## TASK STATEMENT
Which lines of the material contain the word "function"? Show each one.

## MATERIAL FOR THE TASK
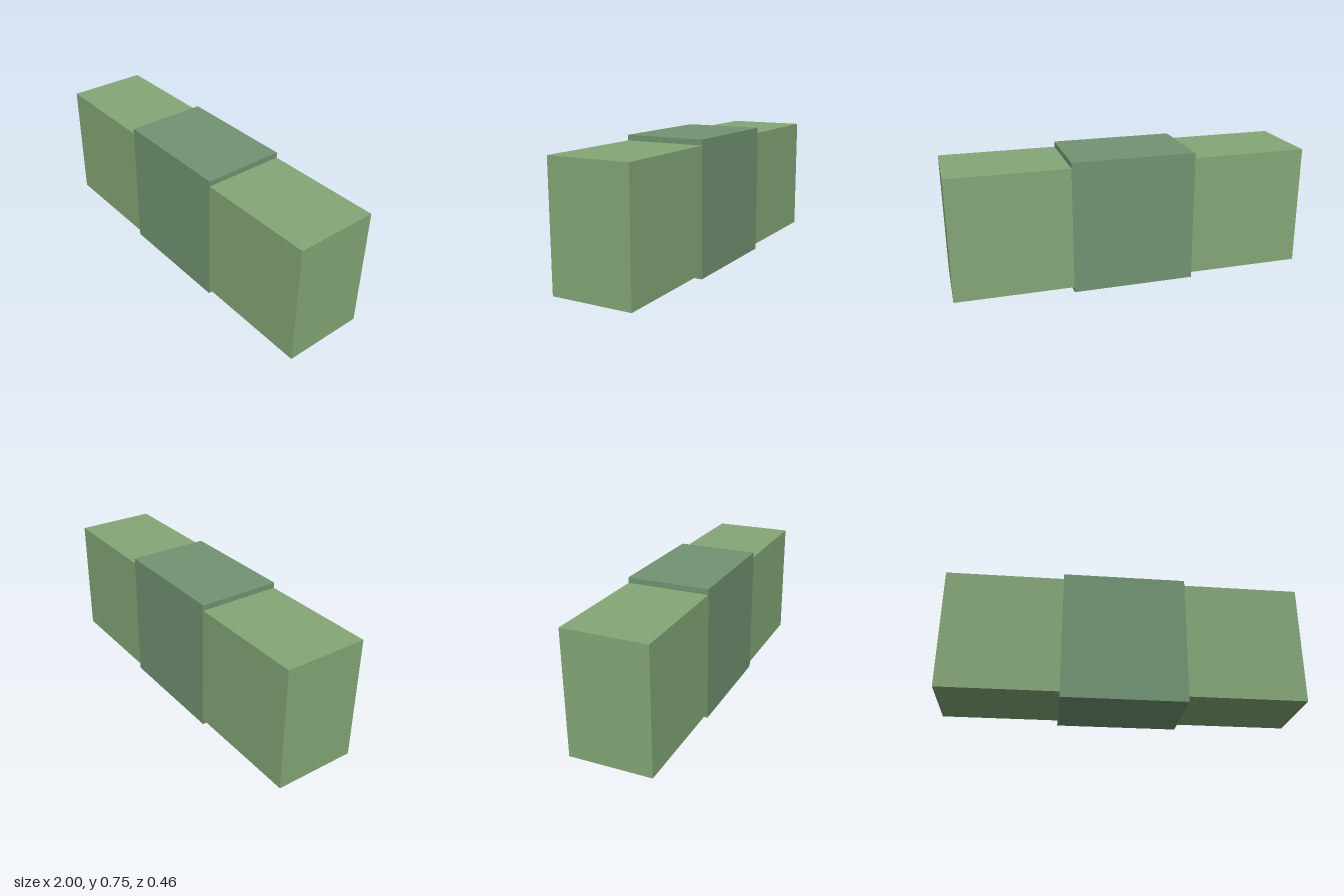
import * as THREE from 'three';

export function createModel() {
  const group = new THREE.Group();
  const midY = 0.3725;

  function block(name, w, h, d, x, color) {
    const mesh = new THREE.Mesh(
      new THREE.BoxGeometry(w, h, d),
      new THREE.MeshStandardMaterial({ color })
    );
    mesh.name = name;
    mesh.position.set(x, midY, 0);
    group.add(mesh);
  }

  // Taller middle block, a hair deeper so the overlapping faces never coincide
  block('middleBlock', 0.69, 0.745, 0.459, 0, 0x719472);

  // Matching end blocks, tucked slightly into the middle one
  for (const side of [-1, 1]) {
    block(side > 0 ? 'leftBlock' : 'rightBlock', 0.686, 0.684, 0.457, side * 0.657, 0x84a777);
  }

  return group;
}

* * *

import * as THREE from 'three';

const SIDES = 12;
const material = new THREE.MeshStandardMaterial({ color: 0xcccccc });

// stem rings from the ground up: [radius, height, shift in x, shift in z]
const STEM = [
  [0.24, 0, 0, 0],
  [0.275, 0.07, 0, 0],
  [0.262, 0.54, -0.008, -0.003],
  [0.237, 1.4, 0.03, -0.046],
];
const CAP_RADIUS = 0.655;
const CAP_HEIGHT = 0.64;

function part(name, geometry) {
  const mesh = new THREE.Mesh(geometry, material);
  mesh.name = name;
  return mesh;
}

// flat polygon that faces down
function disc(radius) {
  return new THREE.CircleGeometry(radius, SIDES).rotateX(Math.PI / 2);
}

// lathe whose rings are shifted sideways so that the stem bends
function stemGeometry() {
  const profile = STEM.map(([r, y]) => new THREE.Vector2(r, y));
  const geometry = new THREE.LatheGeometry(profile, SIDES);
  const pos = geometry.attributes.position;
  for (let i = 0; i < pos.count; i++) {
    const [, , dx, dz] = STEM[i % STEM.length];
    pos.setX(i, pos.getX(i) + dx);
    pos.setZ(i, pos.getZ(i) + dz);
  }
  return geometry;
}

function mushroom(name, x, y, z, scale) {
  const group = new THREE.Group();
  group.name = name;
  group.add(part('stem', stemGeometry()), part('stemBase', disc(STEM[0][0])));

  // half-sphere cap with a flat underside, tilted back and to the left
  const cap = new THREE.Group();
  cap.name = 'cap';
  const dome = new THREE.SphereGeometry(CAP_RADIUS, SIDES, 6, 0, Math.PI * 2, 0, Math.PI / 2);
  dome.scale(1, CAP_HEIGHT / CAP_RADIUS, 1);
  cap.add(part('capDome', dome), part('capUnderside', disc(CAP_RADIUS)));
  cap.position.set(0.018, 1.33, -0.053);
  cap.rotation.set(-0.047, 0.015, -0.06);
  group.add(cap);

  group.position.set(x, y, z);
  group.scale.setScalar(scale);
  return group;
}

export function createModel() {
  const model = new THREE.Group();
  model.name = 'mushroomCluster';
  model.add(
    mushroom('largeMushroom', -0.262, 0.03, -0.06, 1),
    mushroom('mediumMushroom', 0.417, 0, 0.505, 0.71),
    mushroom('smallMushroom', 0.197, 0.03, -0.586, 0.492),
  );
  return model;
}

## SOLVED PROBLEM
export function createModel() {
  function block(name, w, h, d, x, color) {
function part(name, geometry) {
function disc(radius) {
function stemGeometry() {
function mushroom(name, x, y, z, scale) {
export function createModel() {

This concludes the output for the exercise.